This decline in the health of coral reefs doesn’t only affect the health of the reef itself, but the habitat for millions of marine species and many global economies that rely on this underwater world. Some one billion people in Asia alone rely on the fish from coral reefs for food. Without reefs, regions like eastern Asia will take a major blow to their economy and food supply. Jobs would be lost and poverty would increase tremendously, as well as hunger.

“Because fisheries play such a big role in economies globally, the decline of coral reefs could be directly impacting that,” said Kimberly Moore, AP Environmental Science teacher. “Because the coral reefs are the start of a lot of food chains in ocean habitats, if those areas start to collapse we could see a collapse of food chains which ultimately drives the fishery production and economies in those areas.”

The roles that coral reefs play in this world go beyond the ocean. In addition to providing habitats for fish and marine life, reefs provide food and economies for many parts of the world. The loss of these reefs means the removal of an essential part of the world’s industry.

“We should all be very scared in the decline of coral reefs and trying to figure out how to protect them,” said Moore.

With the health of reefs worldwide on a decline, it is essential to take note of their importance in not only the ocean but in human affairs too.

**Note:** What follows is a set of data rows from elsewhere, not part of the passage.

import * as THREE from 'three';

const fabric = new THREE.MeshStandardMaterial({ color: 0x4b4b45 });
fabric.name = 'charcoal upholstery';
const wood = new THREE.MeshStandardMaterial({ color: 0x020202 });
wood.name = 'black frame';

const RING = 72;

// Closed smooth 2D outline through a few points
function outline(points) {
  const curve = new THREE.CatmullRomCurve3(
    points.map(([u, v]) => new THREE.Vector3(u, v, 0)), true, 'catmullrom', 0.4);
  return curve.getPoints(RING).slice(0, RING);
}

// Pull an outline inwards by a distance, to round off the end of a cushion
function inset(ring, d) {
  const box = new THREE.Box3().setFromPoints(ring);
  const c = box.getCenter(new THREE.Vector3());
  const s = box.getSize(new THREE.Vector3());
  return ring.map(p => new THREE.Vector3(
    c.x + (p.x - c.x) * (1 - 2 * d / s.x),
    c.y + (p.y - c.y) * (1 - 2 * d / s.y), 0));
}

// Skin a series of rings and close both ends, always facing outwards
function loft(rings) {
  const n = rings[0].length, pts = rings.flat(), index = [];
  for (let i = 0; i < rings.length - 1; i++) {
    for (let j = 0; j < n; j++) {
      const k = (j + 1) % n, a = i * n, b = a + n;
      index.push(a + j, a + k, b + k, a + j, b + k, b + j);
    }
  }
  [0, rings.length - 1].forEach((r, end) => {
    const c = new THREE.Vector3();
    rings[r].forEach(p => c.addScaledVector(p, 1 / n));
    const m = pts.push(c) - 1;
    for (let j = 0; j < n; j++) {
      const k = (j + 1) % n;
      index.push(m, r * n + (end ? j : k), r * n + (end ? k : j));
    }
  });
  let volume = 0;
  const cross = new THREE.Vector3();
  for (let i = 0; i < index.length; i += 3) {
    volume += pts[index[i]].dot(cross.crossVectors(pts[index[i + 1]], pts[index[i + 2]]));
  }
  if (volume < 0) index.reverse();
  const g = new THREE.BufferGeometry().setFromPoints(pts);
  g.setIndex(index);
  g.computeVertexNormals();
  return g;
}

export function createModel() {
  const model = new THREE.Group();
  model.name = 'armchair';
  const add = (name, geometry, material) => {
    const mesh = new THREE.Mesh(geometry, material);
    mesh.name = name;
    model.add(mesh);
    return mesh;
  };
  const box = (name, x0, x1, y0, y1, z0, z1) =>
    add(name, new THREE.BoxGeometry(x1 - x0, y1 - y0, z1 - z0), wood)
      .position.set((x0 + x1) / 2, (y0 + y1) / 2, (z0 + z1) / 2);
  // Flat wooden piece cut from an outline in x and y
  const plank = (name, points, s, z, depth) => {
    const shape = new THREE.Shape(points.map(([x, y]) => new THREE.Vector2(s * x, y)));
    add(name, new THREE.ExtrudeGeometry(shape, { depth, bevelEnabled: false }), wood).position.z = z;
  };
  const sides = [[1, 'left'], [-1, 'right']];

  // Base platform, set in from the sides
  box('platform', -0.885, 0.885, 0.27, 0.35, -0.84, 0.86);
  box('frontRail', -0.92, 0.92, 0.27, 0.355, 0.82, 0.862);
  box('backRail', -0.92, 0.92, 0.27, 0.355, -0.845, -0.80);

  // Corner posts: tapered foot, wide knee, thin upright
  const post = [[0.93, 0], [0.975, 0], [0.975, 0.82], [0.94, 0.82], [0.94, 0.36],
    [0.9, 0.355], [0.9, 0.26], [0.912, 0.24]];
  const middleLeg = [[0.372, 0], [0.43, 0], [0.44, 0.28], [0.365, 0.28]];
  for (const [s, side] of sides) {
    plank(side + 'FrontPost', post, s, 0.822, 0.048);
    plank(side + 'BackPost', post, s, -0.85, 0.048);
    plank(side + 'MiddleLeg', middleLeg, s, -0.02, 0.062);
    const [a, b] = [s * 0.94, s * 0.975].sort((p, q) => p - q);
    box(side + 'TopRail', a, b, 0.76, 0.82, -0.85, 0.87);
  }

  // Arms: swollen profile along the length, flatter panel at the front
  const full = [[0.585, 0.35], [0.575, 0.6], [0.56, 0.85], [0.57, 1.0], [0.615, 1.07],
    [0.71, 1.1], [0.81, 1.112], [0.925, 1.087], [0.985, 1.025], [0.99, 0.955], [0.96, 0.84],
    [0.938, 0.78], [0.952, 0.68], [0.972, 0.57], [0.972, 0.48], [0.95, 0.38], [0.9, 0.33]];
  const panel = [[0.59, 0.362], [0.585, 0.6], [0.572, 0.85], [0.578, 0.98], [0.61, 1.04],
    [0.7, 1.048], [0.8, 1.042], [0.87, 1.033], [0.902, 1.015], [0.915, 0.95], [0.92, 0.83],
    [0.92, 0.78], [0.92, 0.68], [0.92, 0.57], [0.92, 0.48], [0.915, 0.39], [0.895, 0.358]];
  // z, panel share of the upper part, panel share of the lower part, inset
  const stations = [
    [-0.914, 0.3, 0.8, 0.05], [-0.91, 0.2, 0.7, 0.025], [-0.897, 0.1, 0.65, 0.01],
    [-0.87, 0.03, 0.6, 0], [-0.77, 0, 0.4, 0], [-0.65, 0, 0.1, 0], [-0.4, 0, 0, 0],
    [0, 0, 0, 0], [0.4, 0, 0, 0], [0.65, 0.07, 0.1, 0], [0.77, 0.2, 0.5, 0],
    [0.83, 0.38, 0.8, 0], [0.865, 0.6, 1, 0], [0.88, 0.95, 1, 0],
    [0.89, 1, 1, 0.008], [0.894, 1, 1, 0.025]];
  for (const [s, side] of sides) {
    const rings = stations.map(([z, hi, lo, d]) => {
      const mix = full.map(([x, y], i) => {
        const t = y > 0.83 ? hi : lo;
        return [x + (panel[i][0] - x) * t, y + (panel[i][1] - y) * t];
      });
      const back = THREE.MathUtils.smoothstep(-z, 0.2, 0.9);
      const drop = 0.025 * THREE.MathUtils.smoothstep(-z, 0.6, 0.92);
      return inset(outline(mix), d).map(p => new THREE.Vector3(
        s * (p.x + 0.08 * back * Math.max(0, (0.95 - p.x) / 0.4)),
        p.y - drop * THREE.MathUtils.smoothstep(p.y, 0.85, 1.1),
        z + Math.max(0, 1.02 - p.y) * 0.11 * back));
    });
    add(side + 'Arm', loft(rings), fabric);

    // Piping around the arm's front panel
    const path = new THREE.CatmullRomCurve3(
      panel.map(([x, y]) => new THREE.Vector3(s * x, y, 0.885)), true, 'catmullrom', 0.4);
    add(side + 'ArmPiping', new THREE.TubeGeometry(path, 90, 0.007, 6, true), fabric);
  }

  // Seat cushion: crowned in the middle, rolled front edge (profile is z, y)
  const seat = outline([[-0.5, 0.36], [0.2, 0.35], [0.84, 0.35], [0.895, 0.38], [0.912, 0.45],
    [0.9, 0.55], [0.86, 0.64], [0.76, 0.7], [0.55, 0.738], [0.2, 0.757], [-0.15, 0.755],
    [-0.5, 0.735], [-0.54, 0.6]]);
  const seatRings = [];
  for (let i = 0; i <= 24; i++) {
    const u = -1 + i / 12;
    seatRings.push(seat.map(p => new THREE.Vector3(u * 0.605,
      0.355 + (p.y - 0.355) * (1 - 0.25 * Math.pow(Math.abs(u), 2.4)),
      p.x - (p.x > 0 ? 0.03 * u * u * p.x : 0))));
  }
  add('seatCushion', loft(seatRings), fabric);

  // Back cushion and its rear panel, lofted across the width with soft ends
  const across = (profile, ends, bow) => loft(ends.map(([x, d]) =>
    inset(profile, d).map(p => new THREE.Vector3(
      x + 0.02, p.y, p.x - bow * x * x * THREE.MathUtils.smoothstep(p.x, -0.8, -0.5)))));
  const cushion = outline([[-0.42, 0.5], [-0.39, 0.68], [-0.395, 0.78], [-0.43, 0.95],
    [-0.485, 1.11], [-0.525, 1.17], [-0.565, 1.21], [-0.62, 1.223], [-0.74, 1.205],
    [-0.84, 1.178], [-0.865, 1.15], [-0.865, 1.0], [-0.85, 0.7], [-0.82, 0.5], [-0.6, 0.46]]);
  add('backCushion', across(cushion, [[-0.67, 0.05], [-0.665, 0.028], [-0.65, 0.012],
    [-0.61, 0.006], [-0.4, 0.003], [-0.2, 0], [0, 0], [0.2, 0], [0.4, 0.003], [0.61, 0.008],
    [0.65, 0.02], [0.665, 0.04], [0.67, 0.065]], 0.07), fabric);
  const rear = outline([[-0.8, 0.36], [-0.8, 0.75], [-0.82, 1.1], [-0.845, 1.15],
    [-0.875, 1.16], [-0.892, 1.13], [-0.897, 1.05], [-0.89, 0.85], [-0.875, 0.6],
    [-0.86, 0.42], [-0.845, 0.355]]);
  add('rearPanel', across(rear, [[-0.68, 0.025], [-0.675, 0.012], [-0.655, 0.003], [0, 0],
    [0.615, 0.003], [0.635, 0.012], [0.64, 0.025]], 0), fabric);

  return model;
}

It is up to the choices we make about where we put our trash and how we treat the environment every day to maintain the health and wellbeing of coral reefs, or we will continue to see greater consequences in our future.